Path of Blood

 

starstarstarstar

 


The fight against al-Qaeda in Saudi Arabia as seen through authentic period footage.

 
Path of Blood

  

Ironical though it be, this important, searing film is distributed by Trinity Filmed Entertainment. In point of fact, entertainment is the last word that one would use to describe Path of Blood, but that is as it should be for this is a work that takes as its subject the activities of al-Qaeda in Saudi Arabia between 2003 and 2009. As such it is a document of historical importance and all the more so because it consists exclusively of authentic footage taken in those years. The material in question consists of what was shot by al-Qaeda or of what was taken by the security services and the director of this film, Jonathan Hacker, adds nothing in the way of fresh visuals.

 

What this means is that Hacker's function here was to select from what was available and to find the most appropriate way in which to present it. He has done this with skill. To help those without any specialised knowledge of what is depicted, he uses the voice of Samuel West to provide off-screen background information regarding what we are being shown, just enough to give us a context as the history unwinds in chronological order. What we see is largely shown with subtitles, but when the source used is Voice of Jihad as presented online by al-Qaeda the relevant words are read in English by Tom Hollander.

 

Given the nature of the material, Hacker wisely lets it horrify the viewer of its own accord. There is no attempt to trigger emotions through the words spoken by West and Hollander which are deliberately delivered in a matter-of-fact tone. This effectively sets off the bile from al-Qaeda while their own images have an effect not intended when they proudly show young children being made familiar with weapons.

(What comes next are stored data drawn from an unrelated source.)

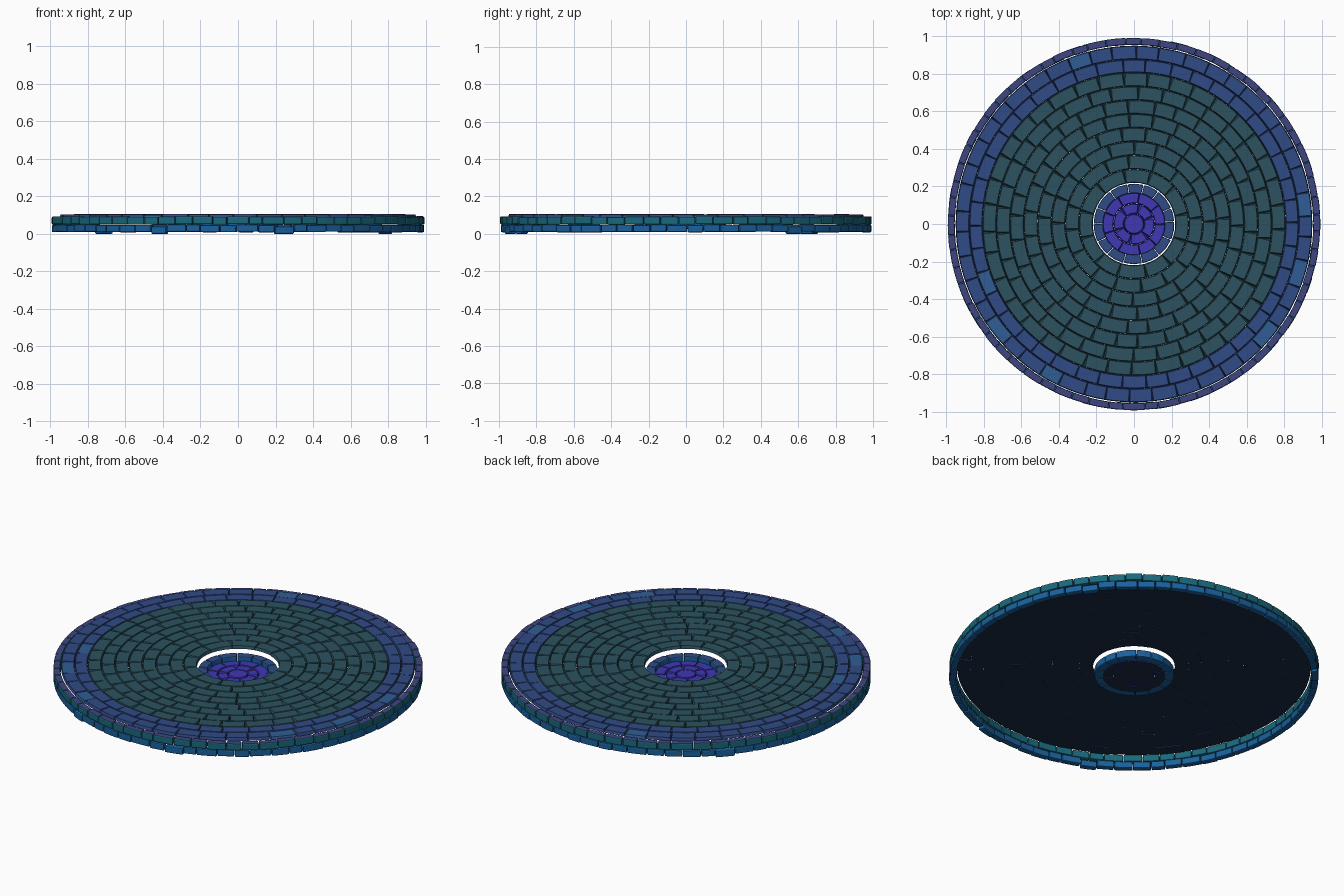
import bpy, bmesh, math, random

if "Cube" in bpy.data.objects:
    bpy.data.objects.remove(bpy.data.objects["Cube"])

random.seed(4)
TAU = math.tau


def mat(name, r, g, b):
    m = bpy.data.materials.new(name)
    m.diffuse_color = (r, g, b, 1)
    m.use_nodes = True
    m.node_tree.nodes["Principled BSDF"].inputs["Base Color"].default_value = m.diffuse_color
    return m


TEAL = mat("teal_stone", 0.025, 0.085, 0.115)
BLUE = mat("blue_stone", 0.03, 0.07, 0.24)
PALE = mat("pale_blue_stone", 0.03, 0.11, 0.30)
UNDER = mat("dark_underside", 0.01, 0.025, 0.06)
VIOLET = mat("violet_stone", 0.05, 0.04, 0.46)
SIDE_HI = mat("teal_side", 0.01, 0.14, 0.20)
SIDE_LO = mat("blue_side", 0.01, 0.12, 0.34)
CAP = mat("purple_cap", 0.05, 0.06, 0.22)


def block(bm, bottom, top, slots):
    """Closed block between two outlines; slots = material of top, side, bottom."""
    b = [bm.verts.new(p) for p in bottom]
    t = [bm.verts.new(p) for p in top]
    bm.faces.new(t).material_index = slots[0]
    bm.faces.new(b[::-1]).material_index = slots[2]
    n = len(b)
    for i in range(n):
        j = (i + 1) % n
        bm.faces.new((b[i], b[j], t[j], t[i])).material_index = slots[1]


def cell(r0, r1, a0, a1, z, seg=3, ends=(0, 0)):
    """Outline of a polar cell; ends = joint inset at the inner and outer arc."""
    pts = []
    for r, gap, rev in ((r1, ends[1], False), (r0, ends[0], True)):
        lo, hi = a0 + gap / r, a1 - gap / r
        arc = [lo + (hi - lo) * k / seg for k in range(seg + 1)]
        for a in (reversed(arc) if rev else arc):
            pts.append((r * math.cos(a), r * math.sin(a),
                        z(r, a) if callable(z) else z))
    return pts


def finish(bm, name, mats, bevel=0):
    me = bpy.data.meshes.new(name)
    bm.to_mesh(me)
    bm.free()
    for m in mats:
        me.materials.append(m)
    ob = bpy.data.objects.new(name, me)
    bpy.context.collection.objects.link(ob)
    if bevel:
        mod = ob.modifiers.new("worn_edges", 'BEVEL')
        mod.width = bevel
        mod.segments = 2
    return ob


def tile_ring(name, r0, r1, n, z0, z1, mats, start=0.0, loose=(), gap=0.009):
    """Ring of paving tiles, tight below and with joints opening outwards on top."""
    bm = bmesh.new()
    cuts = [start + TAU * (i + random.uniform(-0.1, 0.1)) / n for i in range(n)]
    cuts.append(cuts[0] + TAU)
    picked = {int(((math.radians(d) - start) % TAU) / TAU * n) for d in loose}
    for i in range(n):
        a0, a1 = cuts[i], cuts[i + 1]
        is_loose = i in picked
        dz = -0.003 if is_loose else random.uniform(-0.0015, 0.001)
        top_slot = 2 if is_loose else 0
        bottom = cell(r0, r1, a0, a1, z0 + dz)
        top = cell(r0 + 0.004, r1 - 0.004, a0, a1, z1 + dz, ends=(0.002, gap))
        block(bm, bottom, top, (top_slot, top_slot, 1))
    return finish(bm, name, mats)


def wall_row(name, r0, r1, n, z0, z1, mats, start=0.0, jitter=0.002, bevel=0.006,
             dropped=()):
    """Ring of slightly uneven wall bricks."""
    bm = bmesh.new()
    cuts = [start + TAU * (i + random.uniform(-0.15, 0.15)) / n for i in range(n)]
    cuts.append(cuts[0] + TAU)
    picked = {int(((math.radians(d) - start) % TAU) / TAU * n) for d in dropped}
    for i in range(n):
        dz = -z0 if i in picked else random.uniform(-jitter, jitter)
        dr = random.uniform(-jitter, jitter)
        g = (0.0015, 0.0015)
        low = cell(r0 + dr, r1 + dr, cuts[i], cuts[i + 1], z0 + dz, 2, g)
        high = cell(r0 + dr, r1 + dr, cuts[i], cuts[i + 1], z1 + dz, 2, g)
        block(bm, low, high, (1, 0, 0))
    return finish(bm, name, mats, bevel)


# Paved floor: eight teal rings, then two blue border rings
R_IN, STEP = 0.22, 0.0735
for k in range(8):
    r0 = R_IN + k * STEP
    n = round(TAU * (r0 + STEP / 2) / 0.13)
    tile_ring(f"floor_ring_{k + 1}", r0, r0 + STEP, n, 0.087, 0.104,
              (TEAL, UNDER, TEAL), start=random.random())
B = R_IN + 8 * STEP
tile_ring("border_inner_ring", B, B + 0.07, 42, 0.087, 0.104,
          (BLUE, UNDER, PALE), loose=(-159,), gap=0.005)
tile_ring("border_outer_ring", B + 0.07, 0.951, 46, 0.087, 0.104,
          (BLUE, UNDER, PALE), start=0.05,
          loose=(106.6, 8.7, -16, -43, -115, -145), gap=0.005)

# Outer rim wall: two staggered brick courses
wall_row("rim_lower_course", 0.955, 0.992, 64, 0.01, 0.048, (SIDE_LO, SIDE_LO),
         dropped=(-75, -114, 35, 140))
wall_row("rim_upper_course", 0.955, 0.992, 64, 0.050, 0.092, (SIDE_HI, CAP),
         start=TAU / 128)

# Sunken well in the middle: brick kerb and violet paving
wall_row("well_kerb", 0.165, 0.215, 14, 0.026, 0.068, (SIDE_LO, BLUE), jitter=0.001)
tile_ring("well_outer_paving", 0.11, 0.168, 9, 0.025, 0.042,
          (VIOLET, UNDER, VIOLET), gap=0.004)
tile_ring("well_inner_paving", 0.055, 0.11, 6, 0.025, 0.041,
          (VIOLET, UNDER, VIOLET), start=0.3, gap=0.012)

# Round stone at the centre of the well
bm = bmesh.new()
ring = lambda r, z: [(r * math.cos(TAU * i / 16), r * math.sin(TAU * i / 16), z)
                     for i in range(16)]
block(bm, ring(0.055, 0.025), ring(0.05, 0.043), (0, 0, 1))
finish(bm, "well_centre_stone", (VIOLET, UNDER))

Somewhat similarly, the naivety of the youths keen to be mujahedeens renders them pitiful, and all the more so when we glimpse some of them playing games and taking part in races, the natural activities of boys of their age.

 

Presumably because of the many dead bodies shown, the film has an 18 certificate, but Hacker out of respect rarely shows their faces: most telling here is the anonymity of some of the corpses, those who die with no known name. The one fear that one cannot quite throw off when watching Path of Blood is that potential jihadis, whether over the age of 18 or not, might look at the al-Qaeda footage here and embrace it despite this being a film designed to repulse the viewer even as it informs. That point apart, Hacker's film is welcome as a valuable source for future historians concerned with this period: its factual accuracy combined with its many short sequences that take on at times an almost impressionistic quality convey truly and vividly life as it was in and around Riyadh during this time.

 

MANSEL STIMPSON

 

Featuring  the voices of Samuel West and Tom Hollander.

 

Dir Jonathan Hacker, Pro Jonathan Hacker, Ed Peter Haddon, Music Chad Hobson.

 

Lisa Page1/OR Media-Trinity Filmed Entertainment.
91 mins. UK/USA. 2018. Rel: 13 July 2018. Cert. 18.